There are some limitations of our study. The associations between urine metabolites and progression do not allow for any causal conclusions. Furthermore, the results have not as yet been replicated in an independent cohort as we did not have access to other large cohorts with type 1 diabetes, 24-h urine collections and long-term follow-up. Large-scale urinary NMR analysis, such as this study, will shortly be taken up by many cohorts. In the future, it will probably be possible to validate these results with other large cohorts, and therefore, these biomarkers will potentially go beyond providing disease aetiology information to disease prediction. These univariate analyses did not consider the correlation between metabolites (ESM Fig. 7), and future studies will need to investigate which signals are independent. In addition, we do not have dietary data to assess the influence of diet. We cannot exclude an effect of storage time; however, sensitivity analyses for creatinine measured by clinical chemistry at sampling time did not find a change in the direction of the associations. The study also has several strengths starting with the size of the cohort. In addition, the urine was measured over 24 h, which is the gold standard of urine collections. However, the applicability of the results to morning or spot urine collections remains to be addressed. The FinnDiane cohort is thoroughly characterised and has a long follow-up period.
In summary, this study found that ten out of 51 urinary metabolites were associated with progression of diabetic nephropathy even after adjusting for baseline albuminuria category and CKD stage. We found differences between overall progression and progression from normo- and macroalbuminuria such as 2-hydroxyisobutyrate as a potential marker for progression from normoalbuminuria.
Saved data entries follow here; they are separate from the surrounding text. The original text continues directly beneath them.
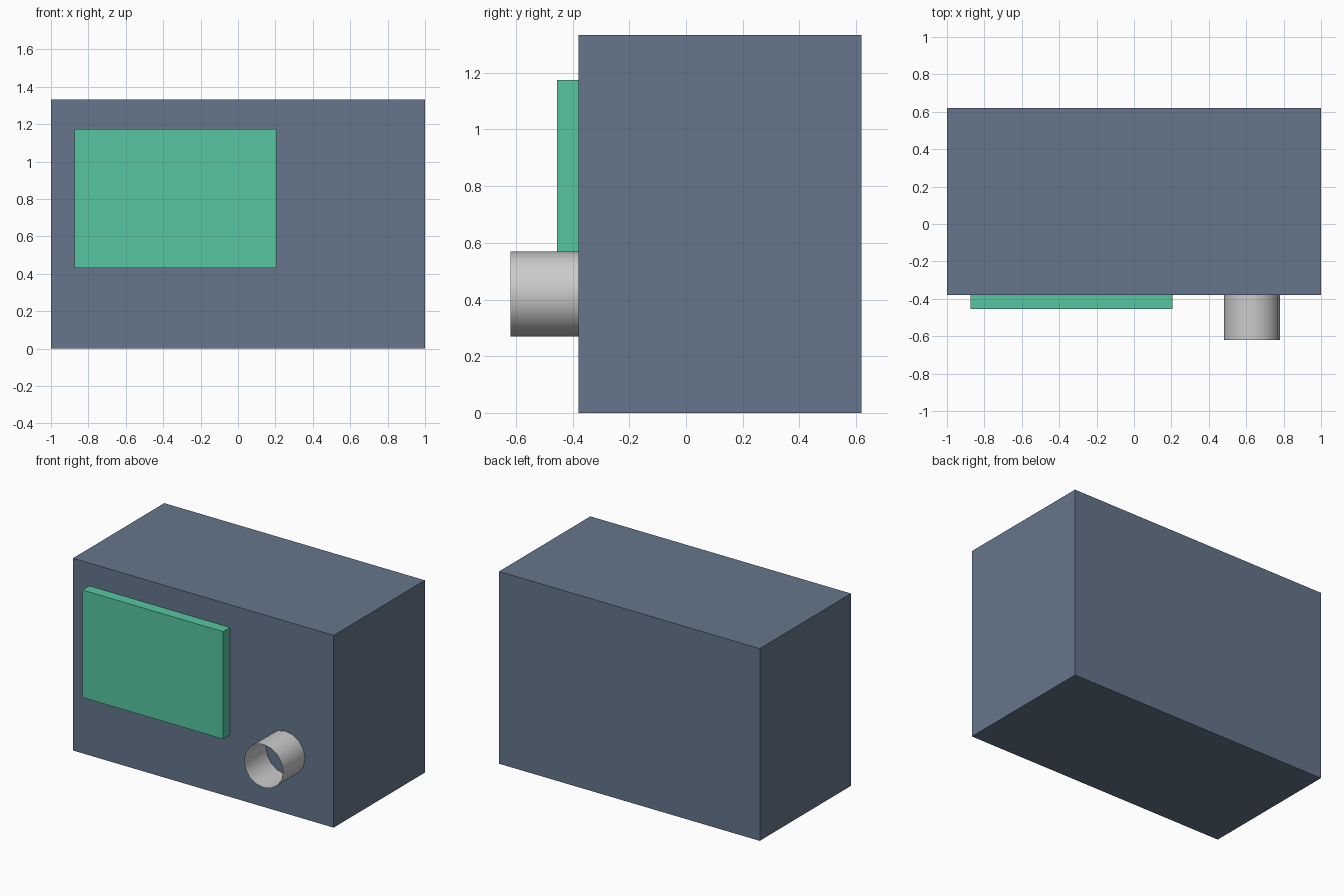
import bpy, math

if "Cube" in bpy.data.objects:
    bpy.data.objects.remove(bpy.data.objects["Cube"])


def material(name, color):
    m = bpy.data.materials.new(name)
    m.diffuse_color = (*color, 1)
    m.use_nodes = True
    m.node_tree.nodes["Principled BSDF"].inputs["Base Color"].default_value = m.diffuse_color
    return m


def box(name, lo, hi, mat):
    center = [(a + b) / 2 for a, b in zip(lo, hi)]
    bpy.ops.mesh.primitive_cube_add(size=1, location=center)
    ob = bpy.context.object
    ob.name = name
    ob.scale = [b - a for a, b in zip(lo, hi)]
    bpy.ops.object.transform_apply(location=False, rotation=False, scale=True)
    ob.data.materials.append(mat)
    return ob


FRONT = -0.38

# Cabinet and raised front panel
box("cabinet", (-1, FRONT, 0), (1, 0.62, 1.333), material("slate", (0.13, 0.18, 0.26)))
box("screen_panel", (-0.875, -0.455, 0.43), (0.205, FRONT, 1.175),
    material("green", (0.093, 0.565, 0.352)))

# Open thin-walled tube on the front
bpy.ops.mesh.primitive_cylinder_add(
    vertices=16, radius=0.15, depth=0.24, end_fill_type='NOTHING',
    location=(0.63, FRONT - 0.12, 0.42), rotation=(math.pi / 2, 0, 0))
tube = bpy.context.object
tube.name = "front_tube"
bpy.ops.object.shade_smooth_by_angle(angle=math.radians(40))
Amino acids and, in particular, the branched-chain amino acids were strongly associated with progression and especially with the progression from macroalbuminuria to ESKD. These results provide new potential urinary biomarkers that were associated with progression beyond the traditional markers of albuminuria and estimated kidney filtration rates. This study highlights the potential of routinely analysing urinary metabolites on a larger scale as urinary NMR metabolomic profiling is a reliable high-throughput method.